#23666
Garvin wrote:I've always wondered about these kinds of sticks. I guess I've never really seen them used. Are they more rounded than they look in the pic? I feel like I would severely damage a drum with those. Maybe I hit too hard? Then again, maybe these are used for more mellow accompinaments with kora/bala etc.? I don't know. Do you have any info on when these are "supposed" to be used vs. other kinds of sticks?
I use these, too (fwiw, Famoudo Konate uses sticks made of the same wood, only a bit smaller) and they bounce (rebound) easily. I don't think you could break a skin unless it was an old one with tears in it already. They're like balsa wood - very, very light.

They do create a slightly different sound than the straight sticks used in Guinea-style playing, but I think (as with set players) it's nice to have a variety of sticks for different sounds/different kinds of gigs.
djembefeeling wrote
e2c, I wonder if stretching works, though. In the last couple of years I have heard that scientists could not find evidence of stretching having any positive effect on the prevention of injuries in sports, especially applied before the phyical excercises.
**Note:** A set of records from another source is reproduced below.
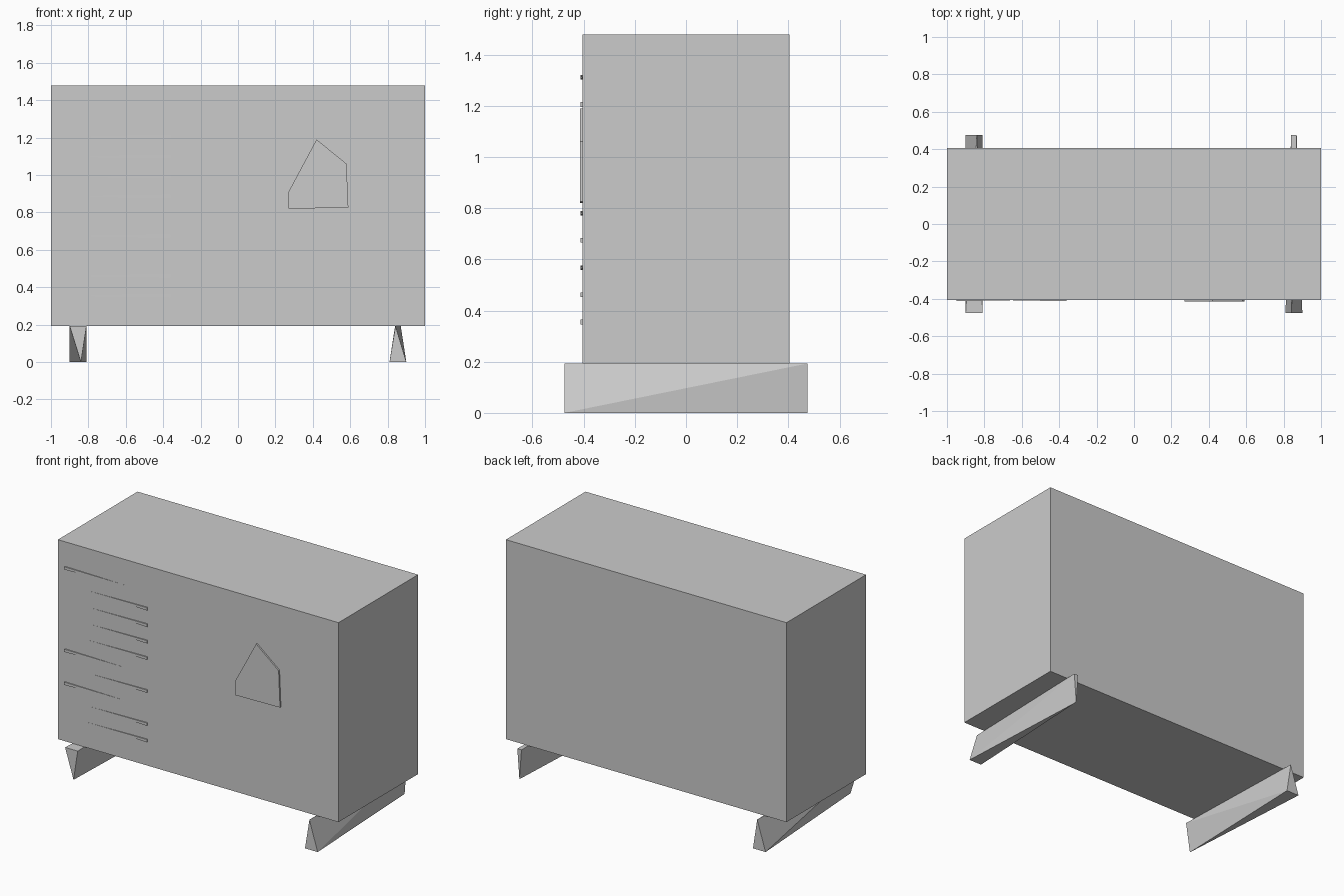
import bpy

if "Cube" in bpy.data.objects:
    bpy.data.objects.remove(bpy.data.objects["Cube"])

FRONT = -0.405


def add_mesh(name, verts, faces):
    mesh = bpy.data.meshes.new(name)
    mesh.from_pydata(verts, [], faces)
    mesh.update()
    obj = bpy.data.objects.new(name, mesh)
    bpy.context.collection.objects.link(obj)
    return obj


def box(name, lo, hi):
    bpy.ops.mesh.primitive_cube_add(size=1, location=[(a + b) / 2 for a, b in zip(lo, hi)])
    obj = bpy.context.object
    obj.name = name
    obj.scale = [b - a for a, b in zip(lo, hi)]
    return obj


def twisted_foot(name, edge_end, edge_z, edge_x, tip_x, far_edge_x, far_tip_x):
    """Bar whose two triangular ends point opposite ways."""
    y, top = 0.475 * edge_end, 0.193
    tip_z = top - edge_z
    verts = [(edge_x[0], y, edge_z), (edge_x[1], y, edge_z), (tip_x, y, tip_z),
             (far_edge_x[0], -y, tip_z), (far_edge_x[1], -y, tip_z), (far_tip_x, -y, edge_z)]
    faces = [(0, 1, 2), (3, 5, 4), (0, 2, 3), (1, 4, 2), (2, 4, 3),
             (0, 3, 5), (1, 5, 4), (0, 5, 1)]
    obj = add_mesh(name, verts, faces)
    # consistent outward faces
    import bmesh
    bm = bmesh.new()
    bm.from_mesh(obj.data)
    bmesh.ops.recalc_face_normals(bm, faces=bm.faces)
    bm.to_mesh(obj.data)
    bm.free()
    return obj


# cabinet body
box("cabinet", (-1, FRONT, 0.193), (1, -FRONT, 1.478))

# feet
twisted_foot("left_foot", -1, 0.193, (-0.90, -0.81), -0.84, (-0.90, -0.81), -0.84)
twisted_foot("right_foot", -1, 0.0, (0.81, 0.90), 0.842, (0.84, 0.87), 0.855)

# grille slats: slim wedges, tapering left or right
for i in range(10):
    z = 1.31 - i * 0.1062
    near, far = (-0.95, -0.36) if i in (0, 5, 7) else (-0.36, -0.95)
    out, back = FRONT - 0.008, FRONT + 0.003
    verts = [(near, out, z - 0.008), (near, out, z + 0.01),
             (near, back, z - 0.008), (near, back, z + 0.01), (far, back, z)]
    faces = [(0, 1, 3, 2), (0, 4, 1), (1, 4, 3), (2, 4, 0), (3, 4, 2)]
    if near > far:
        faces = [f[::-1] for f in faces]
    faces = [f[::-1] for f in faces]
    add_mesh(f"grille_slat_{i + 1}", verts, faces)

# shallow raised plate
outline = [(0.27, 0.82), (0.59, 0.825), (0.58, 1.06), (0.42, 1.19), (0.27, 0.91)]
n = len(outline)
verts = [(x, FRONT - 0.01, z) for x, z in outline] + [(x, FRONT + 0.003, z) for x, z in outline]
faces = [tuple(range(n)), tuple(range(2 * n - 1, n - 1, -1))]
faces += [(i, i + n, (i + 1) % n + n, (i + 1) % n) for i in range(n)]
add_mesh("front_plate", verts, faces)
In fact, stretching could cause injuries themselves if not done properly.
Yes, I read that, too, and I wonder what kinds of stretches they were looking at during that study.

I can tell you that gentle stretches of the wrist flexors and surrounding muscles have really helped me. Obviously, that is anecdotal, but it never hurts to try! (There are a couple of threads with information and links; will see if I can find them...)
Last edited by e2c on Wed Nov 23, 2011 6:36 pm, edited 1 time in total.